§ SUPPLIED DATA

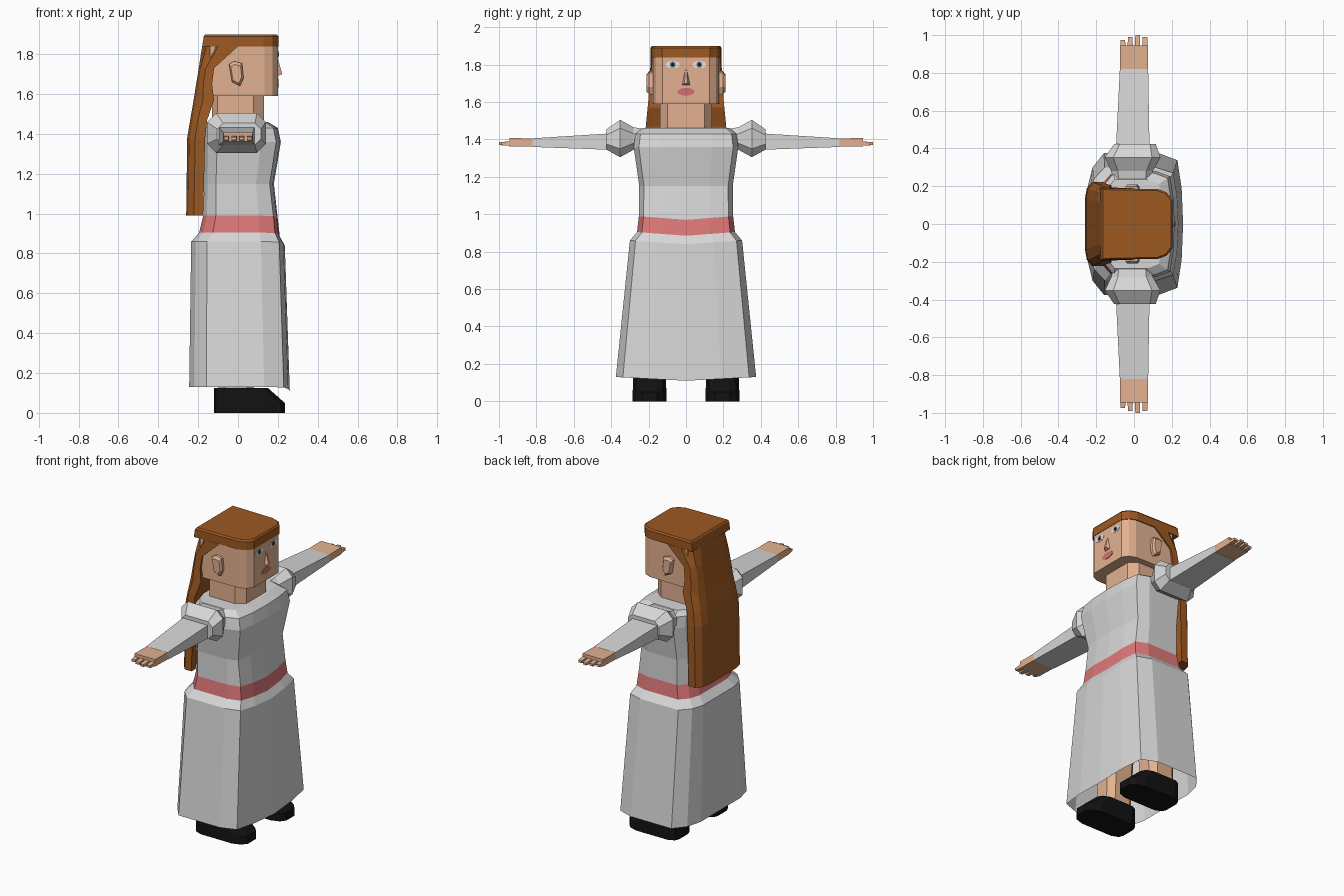
import bpy, bmesh, math


def mat(name, rgb):
    m = bpy.data.materials.new(name)
    m.diffuse_color = (*rgb, 1)
    return m


DRESS = mat("dress_white", (0.68, 0.68, 0.68))
BELT = mat("belt_pink", (0.74, 0.19, 0.19))
SKIN = mat("skin", (0.77, 0.44, 0.28))
HAIR = mat("hair_brown", (0.34, 0.10, 0.016))
BLACK = mat("shoe_black", (0.006, 0.006, 0.006))
LIPS = mat("lip_pink", (0.65, 0.16, 0.16))
WHITE = mat("eye_white", (0.85, 0.85, 0.85))
IRIS = mat("iris_grey", (0.12, 0.16, 0.19))


def loft(name, rings, mats, bottom=True, top=True, rule=None):
    """Skin a list of equal-length point rings into one flat-shaded object."""
    bm = bmesh.new()
    vs = [[bm.verts.new(p) for p in r] for r in rings]
    n = len(vs[0])
    for a, b in zip(vs, vs[1:]):
        for i in range(n):
            j = (i + 1) % n
            bm.faces.new((a[i], a[j], b[j], b[i]))
    if bottom:
        bm.faces.new(vs[0][::-1])
    if top:
        bm.faces.new(vs[-1])
    bmesh.ops.recalc_face_normals(bm, faces=bm.faces[:])
    if rule:
        for f in bm.faces:
            f.material_index = rule(f.calc_center_median())
    me = bpy.data.meshes.new(name)
    bm.to_mesh(me)
    bm.free()
    for m in mats:
        me.materials.append(m)
    ob = bpy.data.objects.new(name, me)
    bpy.context.collection.objects.link(ob)
    return ob


def section(shape, z, x0, x1, hw, yc=0.0, sag=0.0):
    """Symmetric ring at height z: shape holds (fraction back-to-front, fraction of half width)."""
    half = [(fx, fy) for fx, fy in shape]
    full = half + [(fx, -fy) for fx, fy in reversed(half) if fy > 0]
    return [(x0 + (x1 - x0) * fx, yc + hw * fy,
             z - (sag * (1 - abs(fy)) if fx > 0.5 else 0)) for fx, fy in full]


def xz_ring(y, x0, x1, z0, z1, c=0.0):
    """Rectangle with optional cut corners, across an arm at distance y."""
    if c == 0:
        return [(x0, y, z0), (x1, y, z0), (x1, y, z1), (x0, y, z1)]
    return [(x0 + c, y, z0), (x1 - c, y, z0), (x1, y, z0 + c), (x1, y, z1 - c),
            (x1 - c, y, z1), (x0 + c, y, z1), (x0, y, z1 - c), (x0, y, z0 + c)]


def disc(name, y, z, x, ry, rz, m, n=12):
    """Thin oval plate on the face."""
    ring = lambda px: [(px, y + ry * math.cos(2 * math.pi * i / n),
                        z + rz * math.sin(2 * math.pi * i / n)) for i in range(n)]
    return loft(name, [ring(x - 0.003), ring(x)], [m])


# Dress: open skirt, belt band and bodice
BODY = [(1, 0), (0.985, 0.5), (0.94, 0.9), (0.745, 1), (0.17, 1), (0.05, 0.8), (0, 0.53)]
dress_rows = [  # z, back, front, half width, front sag
    (0.13, -0.245, 0.26, 0.375, 0.02),
    (0.86, -0.235, 0.235, 0.30, 0.02),
    (0.905, -0.195, 0.21, 0.262, 0.02),
    (0.99, -0.175, 0.20, 0.252, 0.02),
    (1.15, -0.17, 0.18, 0.25, 0),
    (1.25, -0.17, 0.197, 0.264, 0),
    (1.36, -0.17, 0.215, 0.28, 0),
    (1.43, -0.17, 0.20, 0.27, 0),
    (1.46, -0.155, 0.15, 0.235, 0)]
loft("dress", [section(BODY, z, a, b, w, 0, s) for z, a, b, w, s in dress_rows],
     [DRESS, BELT], bottom=False, rule=lambda c: 1 if 0.9 < c.z < 0.98 and c.z < 1 else 0)

# Head and neck
HEAD = [(1, 0), (1, 0.68), (0.92, 0.88), (0.8, 0.97), (0, 1)]
loft("head", [section(HEAD, 1.59, -0.14, 0.2, 0.183),
              section(HEAD, 1.86, -0.14, 0.2, 0.183)], [SKIN])
NECK = [(1, 0.7), (0.8, 1), (0.1, 1), (0, 0.7)]
loft("neck", [section(NECK, 1.42, -0.13, 0.13, 0.14),
              section(NECK, 1.6, -0.13, 0.13, 0.14)], [SKIN])

# Hair: flat crown and long back fall
loft("hair_crown", [section(HEAD, 1.838, -0.18, 0.203, 0.19),
                    section(HEAD, 1.89, -0.172, 0.203, 0.19),
                    section(HEAD, 1.9, -0.165, 0.195, 0.182)], [HAIR])
FALL = [(1, 1), (0.45, 1), (0.12, 0.85), (0, 0.6)]
fall_rows = [
    (0.99, -0.26, -0.175, 0.222), (1.38, -0.255, -0.165, 0.222),
    (1.47, -0.24, -0.155, 0.215), (1.57, -0.223, -0.12, 0.205),
    (1.65, -0.21, -0.13, 0.198), (1.73, -0.197, -0.12, 0.193),
    (1.84, -0.18, 0.0, 0.189)]
loft("hair_fall", [section(FALL, *r) for r in fall_rows], [HAIR])

# Nose and lips
loft("nose", [[(0.195, -0.024, 1.69), (0.195, 0.024, 1.69), (0.222, 0.008, 1.70), (0.222, -0.008, 1.70)],
              [(0.195, -0.006, 1.775), (0.195, 0.006, 1.775), (0.202, 0.004, 1.77), (0.202, -0.004, 1.77)]],
     [SKIN])
disc("lips", 0, 1.655, 0.203, 0.046, 0.021, LIPS)

# Paired parts
for s, side in ((1, "left"), (-1, "right")):
    # Eyes
    disc("eye_" + side, s * 0.071, 1.80, 0.202, 0.038, 0.02, WHITE)
    disc("iris_" + side, s * 0.071, 1.80, 0.2035, 0.015, 0.017, IRIS)
    disc("pupil_" + side, s * 0.071, 1.80, 0.205, 0.008, 0.009, BLACK)

    # Ear
    ear = [(-0.045, 1.75), (-0.02, 1.765), (0.02, 1.755), (0.028, 1.68), (0.01, 1.64), (-0.03, 1.66)]
    ear_ring = lambda y, k: [(-0.01 + (x + 0.01) * k, s * y, 1.7 + (z - 1.7) * k) for x, z in ear]
    loft("ear_" + side, [ear_ring(0.17, 1), ear_ring(0.198, 1), ear_ring(0.21, 0.75)], [SKIN])

    # Puffed shoulder
    puff = [(0.22, -0.11, 0.09, 1.35, 1.455, 0.03), (0.28, -0.12, 0.10, 1.345, 1.465, 0.035),
            (0.352, -0.155, 0.14, 1.305, 1.505, 0.045), (0.424, -0.105, 0.115, 1.345, 1.455, 0.03)]
    loft("puff_sleeve_" + side, [xz_ring(s * p[0], *p[1:]) for p in puff], [DRESS])

    # Sleeve, hand and fingers
    loft("sleeve_" + side, [xz_ring(s * 0.41, -0.095, 0.082, 1.345, 1.432),
                            xz_ring(s * 0.82, -0.075, 0.075, 1.36, 1.406)], [DRESS])
    loft("hand_" + side, [xz_ring(s * 0.815, -0.074, 0.074, 1.361, 1.405),
                          xz_ring(s * 0.945, -0.073, 0.073, 1.363, 1.408)], [SKIN])
    for i, tip in enumerate((0.975, 0.99, 1.0, 0.99)):
        x = -0.073 + i * 0.039
        loft(f"finger_{i + 1}_{side}", [xz_ring(s * 0.94, x, x + 0.028, 1.366, 1.39),
                                        xz_ring(s * tip, x + 0.002, x + 0.026, 1.37, 1.385)], [SKIN])

    # Leg and shoe
    LEG = [(1, 0.55), (0.8, 1), (0.2, 1), (0, 0.55)]
    loft("leg_" + side, [section(LEG, 0.1, -0.1, 0.08, 0.075, s * 0.195),
                         section(LEG, 0.85, -0.11, 0.1, 0.09, s * 0.15)], [SKIN])
    SHOE = [(1, 0.45), (0.93, 0.8), (0.78, 1), (0.15, 1), (0.03, 0.8), (0, 0.5)]
    loft("shoe_" + side, [section(SHOE, 0, -0.12, 0.235, 0.09, s * 0.195),
                          section(SHOE, 0.05, -0.12, 0.235, 0.09, s * 0.195),
                          section(SHOE, 0.125, -0.12, 0.15, 0.088, s * 0.195)], [BLACK])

§ EXERCISE DETAILS
Return, from the data above, each line in which the string "IRIS" appears.

§ RESPONSE BELOW
IRIS = mat("iris_grey", (0.12, 0.16, 0.19))
    disc("iris_" + side, s * 0.071, 1.80, 0.2035, 0.015, 0.017, IRIS)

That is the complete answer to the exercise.